Most people (at least the ones I know) head off some where for Spring Break. This can be as simple as a trip to the parents or going to Disney World. This Spring Break, while the family was busy dealing with colds (myself included), I tested the Solidoodle we are currently using for our new STEAM art curriculum. As I posted previously, I have been melting up a storm (Alice Keeler). As many of you know, 3D printers are an up and coming technology in schools from elementary all the way to college level. About a few weeks before our Donors Choose closed for our STEAM Art room, I was working on a partnership with our local tech club to secure the use of a 3D printer until the end of the school year. This worked out perfectly as they had not used their three Solidoodle Pro 2s since unboxing them earlier last year.
After a few test and trials and spectacular FAILS, I got the hang of using the 3d Printer. So, what are the pros and cons with using this in the classroom?
- They are very simple to use. Even though I had previous experience using Perler Beads and Makerbot 2s, using the Solidoodle was relatively simple. It was an easy plug in, heat the tray, add in some glue stick or hairspray to make sure the prints stick to the tray while printing and depending on the file, I had some awesome creations. It was just checking in on the prints from time to time to make sure nothing was happening.

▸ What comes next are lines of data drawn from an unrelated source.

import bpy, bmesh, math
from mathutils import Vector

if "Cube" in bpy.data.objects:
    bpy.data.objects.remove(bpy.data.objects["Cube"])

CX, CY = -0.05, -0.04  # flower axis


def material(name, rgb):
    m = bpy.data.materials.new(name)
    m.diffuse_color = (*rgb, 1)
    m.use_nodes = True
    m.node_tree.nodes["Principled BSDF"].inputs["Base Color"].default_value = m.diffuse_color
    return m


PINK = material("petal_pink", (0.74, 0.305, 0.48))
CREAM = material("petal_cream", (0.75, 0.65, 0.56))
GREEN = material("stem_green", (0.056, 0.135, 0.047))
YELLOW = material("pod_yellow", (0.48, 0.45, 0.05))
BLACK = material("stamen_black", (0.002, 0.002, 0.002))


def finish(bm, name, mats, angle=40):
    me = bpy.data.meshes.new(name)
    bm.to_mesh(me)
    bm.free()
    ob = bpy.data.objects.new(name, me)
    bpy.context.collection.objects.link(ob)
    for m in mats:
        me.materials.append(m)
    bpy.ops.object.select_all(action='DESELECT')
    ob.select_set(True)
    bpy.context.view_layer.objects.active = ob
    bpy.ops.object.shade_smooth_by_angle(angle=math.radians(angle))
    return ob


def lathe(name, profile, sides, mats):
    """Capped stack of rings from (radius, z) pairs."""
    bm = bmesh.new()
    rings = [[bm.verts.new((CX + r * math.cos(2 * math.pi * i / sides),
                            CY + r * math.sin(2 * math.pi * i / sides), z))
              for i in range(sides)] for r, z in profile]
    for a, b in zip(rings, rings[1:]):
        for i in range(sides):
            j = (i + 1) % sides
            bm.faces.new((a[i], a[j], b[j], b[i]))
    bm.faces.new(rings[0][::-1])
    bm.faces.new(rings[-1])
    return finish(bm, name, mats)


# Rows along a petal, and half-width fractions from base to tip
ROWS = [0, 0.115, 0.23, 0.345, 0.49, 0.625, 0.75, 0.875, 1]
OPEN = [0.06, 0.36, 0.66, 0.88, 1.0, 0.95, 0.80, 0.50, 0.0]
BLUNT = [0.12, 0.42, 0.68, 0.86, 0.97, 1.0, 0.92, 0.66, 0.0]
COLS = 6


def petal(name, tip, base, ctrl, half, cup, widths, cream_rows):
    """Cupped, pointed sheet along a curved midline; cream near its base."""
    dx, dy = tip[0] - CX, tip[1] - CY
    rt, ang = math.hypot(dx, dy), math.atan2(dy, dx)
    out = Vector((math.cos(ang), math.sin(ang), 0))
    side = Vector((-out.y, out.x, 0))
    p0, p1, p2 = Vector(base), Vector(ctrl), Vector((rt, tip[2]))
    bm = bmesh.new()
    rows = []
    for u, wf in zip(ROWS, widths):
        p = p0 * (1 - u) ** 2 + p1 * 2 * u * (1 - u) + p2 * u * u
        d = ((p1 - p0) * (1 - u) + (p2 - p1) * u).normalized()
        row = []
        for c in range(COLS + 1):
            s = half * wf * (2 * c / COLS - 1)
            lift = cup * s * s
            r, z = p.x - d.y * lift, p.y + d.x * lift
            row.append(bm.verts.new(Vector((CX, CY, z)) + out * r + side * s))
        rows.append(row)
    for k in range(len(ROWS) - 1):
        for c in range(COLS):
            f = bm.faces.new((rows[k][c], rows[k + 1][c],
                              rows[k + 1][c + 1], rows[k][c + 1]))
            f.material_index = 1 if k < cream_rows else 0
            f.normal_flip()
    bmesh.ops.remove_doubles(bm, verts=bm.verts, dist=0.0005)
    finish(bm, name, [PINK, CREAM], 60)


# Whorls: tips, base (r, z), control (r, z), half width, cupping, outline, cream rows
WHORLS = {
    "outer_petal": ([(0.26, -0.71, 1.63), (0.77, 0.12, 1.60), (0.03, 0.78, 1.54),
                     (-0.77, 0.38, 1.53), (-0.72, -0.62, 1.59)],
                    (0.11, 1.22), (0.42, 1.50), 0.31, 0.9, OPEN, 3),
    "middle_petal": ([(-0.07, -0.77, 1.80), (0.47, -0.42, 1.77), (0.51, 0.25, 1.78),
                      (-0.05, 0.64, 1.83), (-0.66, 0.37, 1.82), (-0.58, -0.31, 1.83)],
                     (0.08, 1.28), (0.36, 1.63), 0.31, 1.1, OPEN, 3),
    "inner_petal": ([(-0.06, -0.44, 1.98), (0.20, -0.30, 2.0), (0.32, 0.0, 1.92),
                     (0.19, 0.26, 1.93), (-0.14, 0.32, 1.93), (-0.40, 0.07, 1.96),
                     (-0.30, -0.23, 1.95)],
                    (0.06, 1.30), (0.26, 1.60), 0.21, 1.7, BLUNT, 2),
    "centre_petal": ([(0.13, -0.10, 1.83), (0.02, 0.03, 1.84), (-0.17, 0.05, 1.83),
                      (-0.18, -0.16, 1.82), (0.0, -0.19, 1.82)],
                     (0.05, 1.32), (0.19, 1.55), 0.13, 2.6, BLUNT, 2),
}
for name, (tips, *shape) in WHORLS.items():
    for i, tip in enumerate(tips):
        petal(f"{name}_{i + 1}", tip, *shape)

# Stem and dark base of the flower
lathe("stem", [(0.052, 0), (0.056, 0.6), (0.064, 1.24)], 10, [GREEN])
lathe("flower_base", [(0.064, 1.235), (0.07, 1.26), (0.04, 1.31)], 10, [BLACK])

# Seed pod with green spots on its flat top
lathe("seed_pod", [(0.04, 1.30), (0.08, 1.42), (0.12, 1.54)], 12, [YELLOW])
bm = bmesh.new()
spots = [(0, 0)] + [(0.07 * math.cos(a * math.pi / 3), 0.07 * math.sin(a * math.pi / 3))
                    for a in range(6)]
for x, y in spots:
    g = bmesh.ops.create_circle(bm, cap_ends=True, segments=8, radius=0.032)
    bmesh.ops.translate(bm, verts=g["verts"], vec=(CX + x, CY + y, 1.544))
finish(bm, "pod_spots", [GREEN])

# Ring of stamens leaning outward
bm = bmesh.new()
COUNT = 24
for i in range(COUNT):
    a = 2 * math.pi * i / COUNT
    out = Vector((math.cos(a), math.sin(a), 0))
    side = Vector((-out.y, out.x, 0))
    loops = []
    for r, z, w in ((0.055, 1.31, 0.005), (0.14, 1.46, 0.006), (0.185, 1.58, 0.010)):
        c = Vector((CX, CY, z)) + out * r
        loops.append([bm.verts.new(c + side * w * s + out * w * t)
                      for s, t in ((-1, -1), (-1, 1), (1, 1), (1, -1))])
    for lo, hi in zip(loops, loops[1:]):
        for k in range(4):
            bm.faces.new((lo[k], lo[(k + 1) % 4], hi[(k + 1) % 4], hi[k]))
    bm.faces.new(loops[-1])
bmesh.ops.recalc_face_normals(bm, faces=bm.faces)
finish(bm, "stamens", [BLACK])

- For learning, a 3D printer goes with any school with a one to one program from iPads to chromebooks. The Solidoodle or other related 3D printers are pretty universal. Students can create their prints on any device and easily transfer them to the printer. Depending on the size and shape, you should see the looks on students and teachers’ faces when they see their creation in their hands. This is a great way to scaffold or build using either coding or design. It uses all the letters of STEAM, especially art.
- They are pretty inexpensive, you can buy a simple Flashforge for less than $600 and a top brand like Ultimaker or Makerbot for less than $1,500 and that is with filament. Many think that the filament is going to run out fast if there are multiple prints. That is not true, I built multiple and large prints in a few hours and the filament was barely used more than one complete rotation of the spool. While I don’t recommend creating large prints all the time (more on that later). You aren’t going to run out of filament like you are going to with a toner cartridge from making too many color or black and white prints.
- There is an entire network out there! From Maker Club to Thingiverse, there tons of websites for students to get started using templates to get started before students and teachers can move on to programs like Tinkercad or 123D Design. The sky is the limit for innovation and creation.
- Time: The biggest con I have found with using a Solidoodle or 3D printer is time. The average time for a student created 3D print can from from 2-3 hours. So, if you have a class size of 25. Just do the math and you can see how many prints can be done in a normal school day or even class. I also found with the Solidoodle 2 Pro, is keeping an eye on it just to make sure the prints are getting built correctly and aren’t have any tangles or over heating. Which brings up my next con.
- When you get a tangle, they can really mess up prints. The Solidoodle 4 (current model) have solved a lot of tangle problems since the 2 by feeding it better. However, I have witnessed first hand filament getting caught or stuck and then breaking off and messing up prints. I have found giving a little extra slack to the spools 95% of the time keeps this from happening, but it can still happen for the strangest reasons (like a ladybug deciding to look at the extruder). While the Solidoodle has corrected a lot of these feed problems in the current models. Keep an eye out for it even if you are using a Polar or Ultramaker, because it will happen.
- Tray attachment. Doesn’t matter if you use a simple glue stick or hairspray, sometimes the heated tray will not stick correctly to prints on the first try, even if the filament is coming out of the extruder no problem. If you do run into an attachment problem. Kill your job, double check to make sure the tray is sticky or hot enough and then start the job again. You will know right away if its not attaching and I see this as the number 2 problem with 3D printers, but they don’t happen often.
- Not enough play. I was fortunate enough to play with the 3D printer over break, but a lot of classrooms don’t do this outside the teacher. I highly recommend having students do at least 3 keychain or token prints before they start working on more complex and larger designs. Sometimes classrooms do a regular lesson or assignment and its time to move on to the next printing experience. Students either get bored since there is no experimenting or they have to move on before they really get a chance to cut loose with the prints. While you can build and scaffold with a 3D printer due to time, don’t limit students to just follow the text book, let them play.I’ll have more in the days ahead, but if you are thinking of getting a 3D printer or just getting started, these are tips to look at.